_Listed entries_.
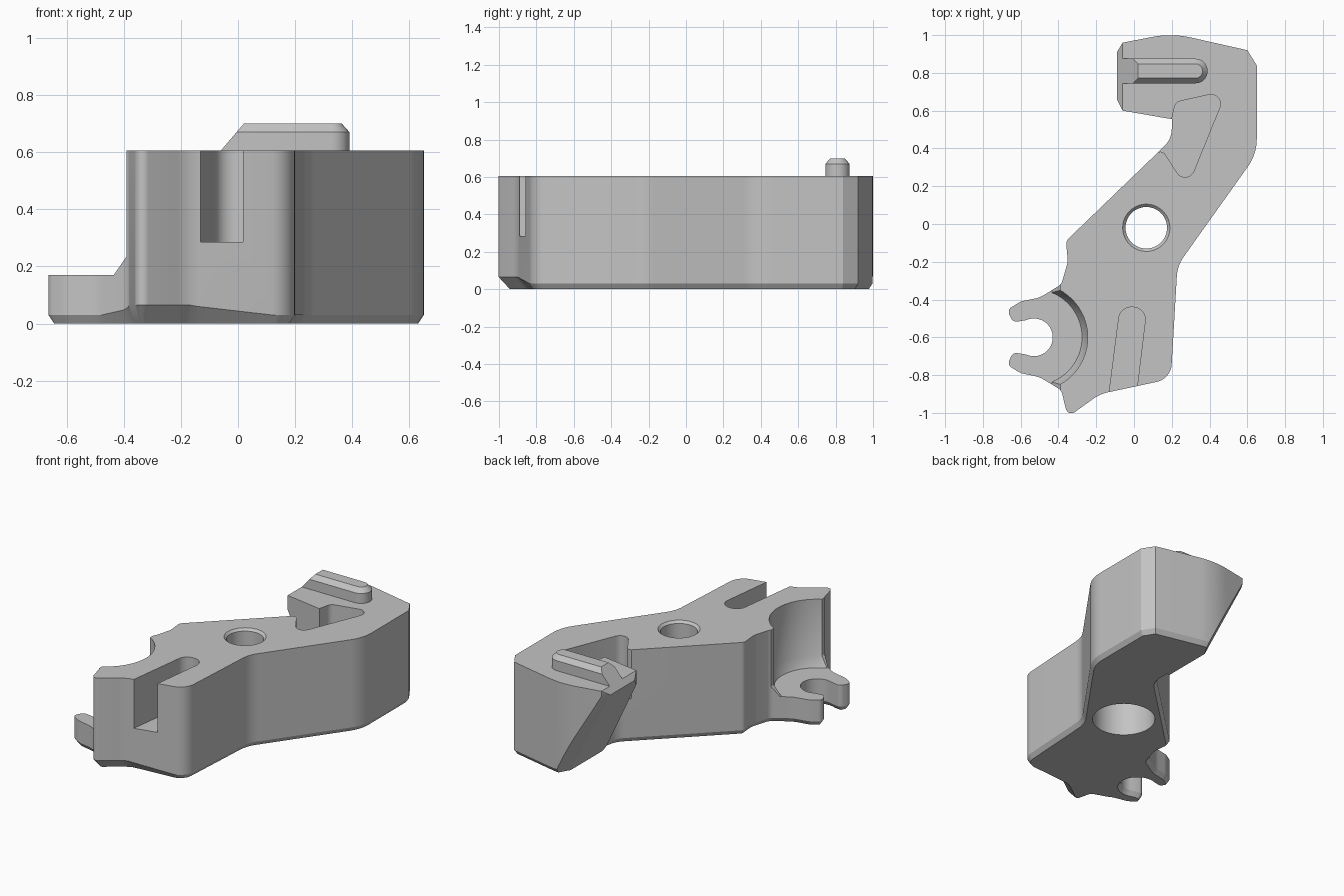
import bpy, bmesh, math
from mathutils import Vector

TOP = 0.605
cube = bpy.data.objects.get("Cube")
if cube:
    bpy.data.objects.remove(cube, do_unlink=True)

grey = bpy.data.materials.new("plain grey")
grey.use_nodes = True
grey.diffuse_color = (0.55, 0.55, 0.55, 1)
grey.node_tree.nodes["Principled BSDF"].inputs["Base Color"].default_value = grey.diffuse_color


def rounded(corners, steps=8):
    """Turn (x, y, radius) corners into a closed outline with true arcs."""
    points = [Vector(c[:2]) for c in corners]
    outline = []
    for i, corner in enumerate(corners):
        p, radius = points[i], (corner[2] if len(corner) > 2 else 0)
        if not radius:
            outline.append(p)
            continue
        u = (points[i - 1] - p).normalized()
        v = (points[(i + 1) % len(points)] - p).normalized()
        half = u.angle(v) / 2
        centre = p + (u + v).normalized() * radius / math.sin(half)
        reach = radius / math.tan(half)
        start, end = p + u * reach - centre, p + v * reach - centre
        a = math.atan2(start.y, start.x)
        sweep = math.remainder(math.atan2(end.y, end.x) - a, math.tau)
        for k in range(steps + 1):
            t = a + sweep * k / steps
            outline.append(centre + Vector((math.cos(t), math.sin(t))) * radius)
    return outline


def inset(outline, amount):
    """Offset a clockwise outline inwards."""
    result = []
    for i, p in enumerate(outline):
        d1 = (p - outline[i - 1]).normalized()
        d2 = (outline[(i + 1) % len(outline)] - p).normalized()
        n1, n2 = Vector((d1.y, -d1.x)), Vector((d2.y, -d2.x))
        n = (n1 + n2).normalized()
        result.append(p + n * amount / max(n.dot(n1), 0.5))
    return result


def at(outline, z):
    return [Vector((p.x, p.y, z)) for p in outline]


def circle(x, y, z, radius, count=64):
    turn = [math.tau * k / count for k in range(count)]
    return [Vector((x + radius * math.cos(t), y + radius * math.sin(t), z)) for t in turn]


def loft(name, rings):
    """Bridge rings of equal length and cap both ends."""
    bm = bmesh.new()
    loops = [[bm.verts.new(p) for p in ring] for ring in rings]
    for low, high in zip(loops, loops[1:]):
        for i in range(len(low)):
            bm.faces.new((low[i - 1], low[i], high[i], high[i - 1]))
    bm.faces.new(loops[0])
    bm.faces.new(loops[-1])
    bmesh.ops.recalc_face_normals(bm, faces=bm.faces)
    mesh = bpy.data.meshes.new(name)
    bm.to_mesh(mesh)
    bm.free()
    mesh.materials.append(grey)
    obj = bpy.data.objects.new(name, mesh)
    bpy.context.collection.objects.link(obj)
    return obj


def carve(obj, cutters):
    """Subtract the cutters, then shade smooth with crisp edges."""
    for cutter in cutters:
        cutter.hide_render = True
        mod = obj.modifiers.new("cut", "BOOLEAN")
        mod.operation, mod.solver, mod.object = "DIFFERENCE", "EXACT", cutter
    bpy.context.view_layer.update()
    graph = bpy.context.evaluated_depsgraph_get()
    mesh = bpy.data.meshes.new_from_object(obj.evaluated_get(graph))
    obj.modifiers.clear()
    obj.data = mesh
    bpy.ops.object.select_all(action="DESELECT")
    obj.select_set(True)
    bpy.context.view_layer.objects.active = obj
    bpy.ops.object.shade_smooth_by_angle(angle=math.radians(25))


# Forked lobe: one horn, mirrored about the notch centre
notch_x, notch_y = -0.53, -0.6
horn = [(-0.385, -0.88, 0.05), (-0.5, -0.81, 0.15), (-0.6, -0.79, 0.1),
        (-0.672, -0.745, 0.03), (-0.64, -0.68, 0.03)]
notch = [(notch_x + 0.1 * math.cos(math.radians(t)), notch_y + 0.1 * math.sin(math.radians(t)))
         for t in range(-115, 116, 10)]
mirrored = [(x, 2 * notch_y - y, r) for x, y, r in reversed(horn)]

# Body outline, clockwise from the back
outline = rounded(
    [(0.2, 1.01, 0.5), (0.6, 0.92), (0.65, 0.84), (0.65, 0.37, 0.25), (0.23, -0.22, 0.2),
     (0.195, -0.82, 0.1), (-0.18, -0.9, 0.2), (-0.35, -1.022, 0.03)]
    + horn + notch + mirrored
    + [(-0.35, -0.2, 0.1), (-0.36, -0.09, 0.04), (0.2, 0.45, 0.13), (0.2, 0.555),
       (-0.06, 0.6), (-0.09, 0.66), (-0.09, 0.91), (-0.06, 0.96)])

# The bottom chamfer grows larger along the front wall
bottom, shoulder = [], []
for p, q in zip(outline, inset(outline, 0.02)):
    front = min(max((-0.84 - p.y) / 0.06, 0), 1)
    bottom.append(Vector((q.x, q.y + 0.04 * front, 0)))
    shoulder.append(Vector((p.x, p.y, 0.03 + 0.035 * front)))
body = loft("body", [bottom, shoulder, at(outline, TOP)])

# Ridge on top of the head
ridge_line = rounded([(-0.2, 0.745), (-0.2, 0.875), (0.39, 0.875, 0.064), (0.39, 0.745, 0.064)])
ridge = loft("ridge", [at(ridge_line, 0.55), at(ridge_line, 0.67), at(inset(ridge_line, 0.027), 0.7)])

# Lobe pocket with a sloped foot
lobe_cut = loft("lobe_pocket_cutter", [circle(notch_x, notch_y, z, r)
                for r, z in ((0.255, 0.17), (0.285, 0.235), (0.285, 0.8))])
step = [(-0.435, 0.17), (-0.39, 0.235), (-0.39, 0.8), (-1, 0.8), (-1, 0.17)]
step_cut = loft("lobe_step_cutter", [[Vector((x, y, z)) for x, z in step] for y in (-0.99, -0.3)])

# Through hole with a wide bore underneath and a chamfered rim
hole_cut = loft("hole_cutter", [circle(0.065, -0.02, z, r) for r, z in (
    (0.19, -0.1), (0.19, 0.42), (0.11, 0.42), (0.11, 0.59), (0.135, 0.615), (0.135, 0.8))])

# Front slot and side pocket
slot = rounded([(-0.145, -1), (-0.073, -0.44, 0.066), (0.068, -0.44, 0.066), (0, -1)])
side = rounded([(0.08, 0.375), (0.155, 0.385, 0.03), (0.28, 0.19, 0.05), (0.49, 0.705, 0.05),
                (0.22, 0.645, 0.04), (0.2, 0.555), (0.1, 0.5)])
slot_cut = loft("slot_cutter", [at(slot, 0.285), at(slot, 0.8)])
side_cut = loft("side_pocket_cutter", [at(side, 0.285), at(side, 0.8)])

# Undercut end of the head, with its rear edge chamfered
under = [(0.25, -0.1), (-0.09, 0.57), (0.063, 0.75), (-0.4, 0.75), (-0.4, -0.1)]
under_cut = loft("undercut_cutter", [[Vector((x, y, z)) for x, z in under] for y in (0.55, 1.1)])
wedge = [(-0.12, 0.86), (0, 1.06), (-0.12, 1.06)]
edge_cut = loft("edge_cutter", [[Vector((x + (0.57 - z) * 0.509, y, z)) for x, y in wedge]
                                for z in (-0.1, 0.7)])

cutters = [lobe_cut, step_cut, hole_cut, slot_cut, side_cut, under_cut, edge_cut]
carve(body, cutters)
carve(ridge, [under_cut])
for cutter in cutters:
    bpy.data.objects.remove(cutter, do_unlink=True)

_Task item_.
Go through the material above and copy each line that holds the string "loft".

_Answer below_.
def loft(name, rings):
body = loft("body", [bottom, shoulder, at(outline, TOP)])
ridge = loft("ridge", [at(ridge_line, 0.55), at(ridge_line, 0.67), at(inset(ridge_line, 0.027), 0.7)])
lobe_cut = loft("lobe_pocket_cutter", [circle(notch_x, notch_y, z, r)
step_cut = loft("lobe_step_cutter", [[Vector((x, y, z)) for x, z in step] for y in (-0.99, -0.3)])
hole_cut = loft("hole_cutter", [circle(0.065, -0.02, z, r) for r, z in (
slot_cut = loft("slot_cutter", [at(slot, 0.285), at(slot, 0.8)])
side_cut = loft("side_pocket_cutter", [at(side, 0.285), at(side, 0.8)])
under_cut = loft("undercut_cutter", [[Vector((x, y, z)) for x, z in under] for y in (0.55, 1.1)])
edge_cut = loft("edge_cutter", [[Vector((x + (0.57 - z) * 0.509, y, z)) for x, y in wedge]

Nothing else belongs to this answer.